Chechnya's pro-Moscow leaders have condemned the murder of investigative journalist Anna Politkovskaya, who was shot dead in a lift in Moscow.
Politkovskaya's death dominated her paper on Monday
Chechen Prime Minister Ramzan Kadyrov said that although he did not share many of her views, he sent his condolences to her friends and family.
Ms Politkovskaya was a fierce critic of the Kremlin's actions in Chechnya.
Her newspaper is offering a $1m (£534,000) reward to solve the crime.
Russia's top prosecutor is personally leading the official investigation.
Ms Politkovskaya is due to be buried in Moscow on Tuesday.

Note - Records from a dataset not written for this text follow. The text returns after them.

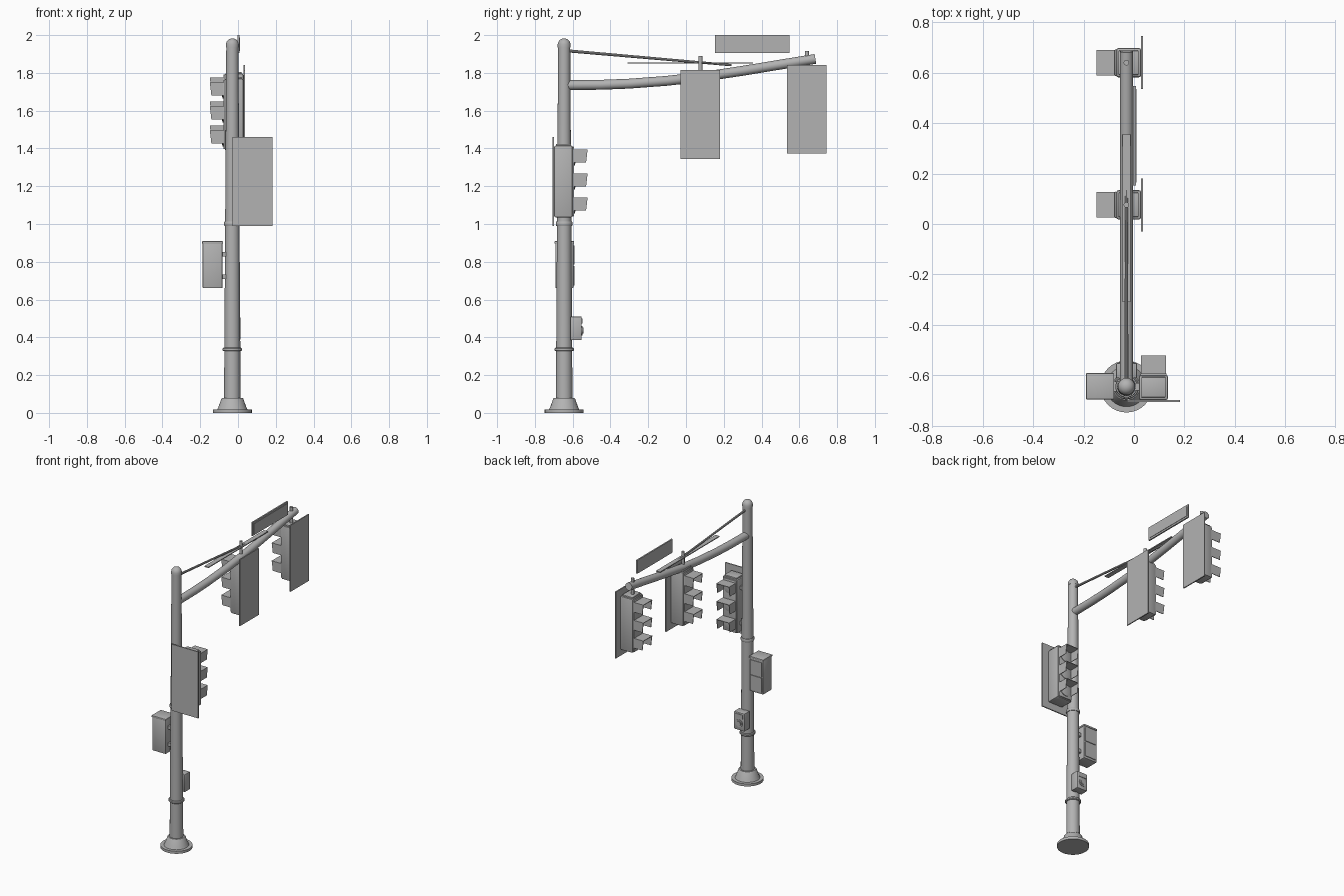
import bpy, bmesh, math
from mathutils import Vector, Matrix

if "Cube" in bpy.data.objects:
    bpy.data.objects.remove(bpy.data.objects["Cube"])

PX, PY = -0.03, -0.645          # pole axis
grey = bpy.data.materials.new("galvanised grey")
grey.diffuse_color = (0.45, 0.45, 0.45, 1)
grey.use_nodes = True
grey.node_tree.nodes["Principled BSDF"].inputs["Base Color"].default_value = grey.diffuse_color


def finish(name, bm, smooth=False, matrix=None):
    if matrix:
        bm.transform(matrix)
    bmesh.ops.recalc_face_normals(bm, faces=bm.faces)
    me = bpy.data.meshes.new(name)
    bm.to_mesh(me)
    bm.free()
    me.materials.append(grey)
    ob = bpy.data.objects.new(name, me)
    bpy.context.collection.objects.link(ob)
    if smooth:
        bpy.context.view_layer.objects.active = ob
        ob.select_set(True)
        bpy.ops.object.shade_smooth_by_angle(angle=math.radians(35))
        ob.select_set(False)
    return ob


def box(name, lo, hi, bevel=0, matrix=None):
    lo, hi = Vector(lo), Vector(hi)
    bm = bmesh.new()
    bmesh.ops.create_cube(bm, size=1)
    bm.transform(Matrix.Translation((lo + hi) / 2) @ Matrix.Diagonal((*(hi - lo), 1)))
    if bevel:
        bmesh.ops.bevel(bm, geom=bm.edges[:], offset=bevel, segments=2,
                        affect='EDGES', profile=0.5)
    return finish(name, bm, bevel > 0, matrix)


def tube(name, path, radii, sides=20, matrix=None):
    """Round bar swept along a path, with closed ends."""
    bm = bmesh.new()
    path = [Vector(p) for p in path]
    rings = []
    for i, (p, r) in enumerate(zip(path, radii)):
        d = (path[min(i + 1, len(path) - 1)] - path[max(i - 1, 0)]).normalized()
        u = d.cross(Vector((1, 0, 0)) if abs(d.x) < 0.9 else Vector((0, 0, 1))).normalized()
        v = d.cross(u)
        rings.append([bm.verts.new(p + r * (math.cos(a) * u + math.sin(a) * v))
                      for a in (2 * math.pi * k / sides for k in range(sides))])
    for a, b in zip(rings, rings[1:]):
        for k in range(sides):
            j = (k + 1) % sides
            bm.faces.new((a[k], a[j], b[j], b[k]))
    bm.faces.new(rings[0])
    bm.faces.new(rings[-1])
    return finish(name, bm, True, matrix)


def lathe(name, profile):
    """Turned part on the pole axis from (radius, z) pairs."""
    return tube(name, [(PX, PY, z) for r, z in profile], [r for r, z in profile], 32)


# Pole, foot and collars
lathe("base_plate", [(0.103, 0), (0.103, 0.018)])
lathe("base_skirt", [(0.08, 0.018), (0.074, 0.03), (0.058, 0.075), (0.054, 0.08)])
lathe("pole", [(0.044, 0.05), (0.032, 1.95)])
lathe("pole_cap", [(0.034, 1.935), (0.034, 1.952), (0.030, 1.966), (0.020, 1.977), (0.007, 1.982)])
lathe("lower_collar", [(0.047, 0.327), (0.051, 0.331), (0.051, 0.341), (0.047, 0.345)])
lathe("middle_collar", [(0.042, 0.99), (0.044, 0.994), (0.044, 1.008), (0.042, 1.012)])

# Curved mast arm with its stay and cable tray
arm = [(-0.645, 1.735), (-0.45, 1.737), (-0.3, 1.743), (-0.1, 1.758), (0.1, 1.781),
       (0.3, 1.811), (0.5, 1.844), (0.685, 1.874)]
tube("mast_arm", [(PX, y, z) for y, z in arm], [0.026] * len(arm))
tube("stay_rod", [(PX, -0.63, 1.917), (PX, 0.24, 1.841)], [0.008, 0.006], 10)
box("cable_tray", (PX - 0.016, -0.31, 1.850), (PX + 0.016, 0.355, 1.856))

# Street sign
box("street_sign", (-0.003, 0.153, 1.905), (0.007, 0.548, 2.0))
box("street_sign_face", (0.007, 0.165, 1.917), (0.010, 0.536, 1.988))


def signal_head(prefix, origin, angle):
    """Local frame: faces +y, back plate on y = 0, centred on x and z = 0."""
    m = Matrix.Translation(origin) @ Matrix.Rotation(angle, 4, 'Z')
    box(prefix + "_back_plate", (-0.105, 0, -0.235), (0.105, 0.008, 0.235), 0, m)
    box(prefix + "_body", (-0.058, 0.008, -0.19), (0.058, 0.106, 0.19), 0.008, m)
    box(prefix + "_door", (-0.052, 0.104, -0.184), (0.052, 0.113, 0.184), 0.003, m)
    box(prefix + "_roof", (-0.048, 0.018, 0.185), (0.048, 0.098, 0.199), 0.003, m)
    for i, zc in enumerate((0.127, 0, -0.127)):
        tube(f"{prefix}_lens_{i}", [(0, 0.11, zc), (0, 0.117, zc), (0, 0.121, zc)],
             [0.042, 0.042, 0.028], 20, m)
        # Hood open at the front and underneath
        top, low, t = zc + 0.042, zc - 0.027, 0.004
        box(f"{prefix}_hood_top_{i}", (-0.05, 0.11, top - t), (0.05, 0.185, top), 0, m)
        for s in (-1, 1):
            bm = bmesh.new()
            side = [(0.11, top), (0.185, top), (0.177, low), (0.11, low)]
            quads = [[bm.verts.new((s * x, y, z)) for y, z in side] for x in (0.05, 0.046)]
            bm.faces.new(quads[0])
            bm.faces.new(quads[1])
            for k in range(4):
                j = (k + 1) % 4
                bm.faces.new((quads[0][k], quads[0][j], quads[1][j], quads[1][k]))
            finish(f"{prefix}_hood_side_{i}", bm, False, m)


# Two heads on the arm, one on the pole
for name, y, z in (("near_signal", 0.076, 1.58), ("far_signal", 0.64, 1.607)):
    signal_head(name, (0.036, y, z), math.pi / 2)
    tube(name + "_hanger", [(PX, y, z + 0.17), (PX, y, z + 0.31)], [0.011] * 2, 14)
signal_head("pole_signal", (0.077, -0.706, 1.225), 0)
for z in (1.1, 1.35):
    box("signal_bracket", (PX, PY - 0.015, z - 0.012), (0.03, PY + 0.015, z + 0.012))

# Control cabinet with its lid, doors and brackets
box("cabinet", (-0.187, -0.692, 0.66), (-0.082, -0.596, 0.9), 0.005)
box("cabinet_lid", (-0.19, -0.696, 0.896), (-0.079, -0.592, 0.909), 0.003)
for lo, hi in ((0.675, 0.778), (0.786, 0.886)):
    box("cabinet_door", (-0.178, -0.598, lo), (-0.091, -0.591, hi))
for z in (0.72, 0.84):
    box("cabinet_bracket", (-0.09, PY - 0.02, z - 0.012), (PX, PY + 0.02, z + 0.012))

# Pedestrian push button
box("button_box", (-0.071, -0.612, 0.385), (0.012, -0.552, 0.51), 0.005)
tube("button_ring", [(PX, -0.554, 0.435), (PX, -0.548, 0.435)], [0.026] * 2, 20)
tube("button", [(PX, -0.55, 0.435), (PX, -0.543, 0.435)], [0.016] * 2, 16)
box("button_notice", (-0.06, -0.553, 0.472), (0.0, -0.548, 0.5))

She was found shot dead on Saturday in a lift at her block of flats. Grainy CCTV footage shows a man in a baseball cap following her inside just before the shooting.
Police sources quoted by Russian media say Ms Politkovskaya was shot three times in the body and once in the head.
A pistol and four cartridges were reportedly found near her body.
One Russian media report suggests the pistol was not a Makarov, as first reported, but a smaller Russian handgun, the Izh, fitted with a silencer.
The newspaper, Kommersant, also reports that CCTV footage from a supermarket suggests the killer and a female accomplice had been following the journalist.
There has been no official comment on the murder from the Kremlin.
SUSPECTED CONTRACT KILLINGS
October 2006 - campaigning Russian journalist Anna Politkovskaya shot dead in Moscow
Sept 2006 - first deputy chairman of Russia's central bank Andrei Kozlov shot dead in Moscow
Oct 2005 - former bank head Alexander Slesarev gunned down near Moscow
July 2004 - US editor of Forbes' Russian edition Paul Klebnikov shot dead in Moscow
Oct 2002 - Magadan governor Valentin Tsvetkov killed in Moscow
Nov 1998 - liberal MP Galina Starovoitova killed in St Petersburg
March 1995 - leading journalist Vladislav Listyev shot dead in Moscow
The BBC's Emma Simpson reports from Moscow that Ms Politkovskaya's fellow journalists believe her murder has dealt a severe blow to what remains of press freedom in Russia.
Mr Kadyrov said he was shocked by the murder which was "an impediment to freedom of speech".
"Although Politkovskaya's writings about Chechnya were not objective at times, I sincerely feel sorry for the journalist," he said, sending his condolences to her family and friends.
Chechen forces loyal to Mr Kadyrov have been accused of widespread human rights abuses in the North Caucasus region and Politkovskaya condemned them in her last article published while she was alive.
Mr Kadyrov rejected claims of Chechen involvement in the murder as "presumptions not based on serious evidence... and unworthy of the press and politicians".
Chechnya's pro-Moscow President, Alu Alkhanov, also sent condolences, adding:
"We had totally different views of the Chechen processes but Politkovskaya cared about the Chechen people."
A shareholder in Ms Politkovskaya's newspaper, Novaya Gazeta, is offering the reward for information.
In its special edition on Monday, the paper pledges on the front page that: "While there is a Novaya Gazeta, her killers will not sleep easy."
Russia's official investigation is focusing on her investigative reporting as a possible motive for the crime.
Prosecutor-General Yury Chaika took personal charge of the investigation in view of the "public importance and resonance of the crime", his office said.
Hundreds of people gathered in central Moscow on Sunday to pay tribute to Ms Politkovskaya, lighting candles and laying flowers.
They held posters describing the killing of the 48-year-old mother-of-two as politically motivated.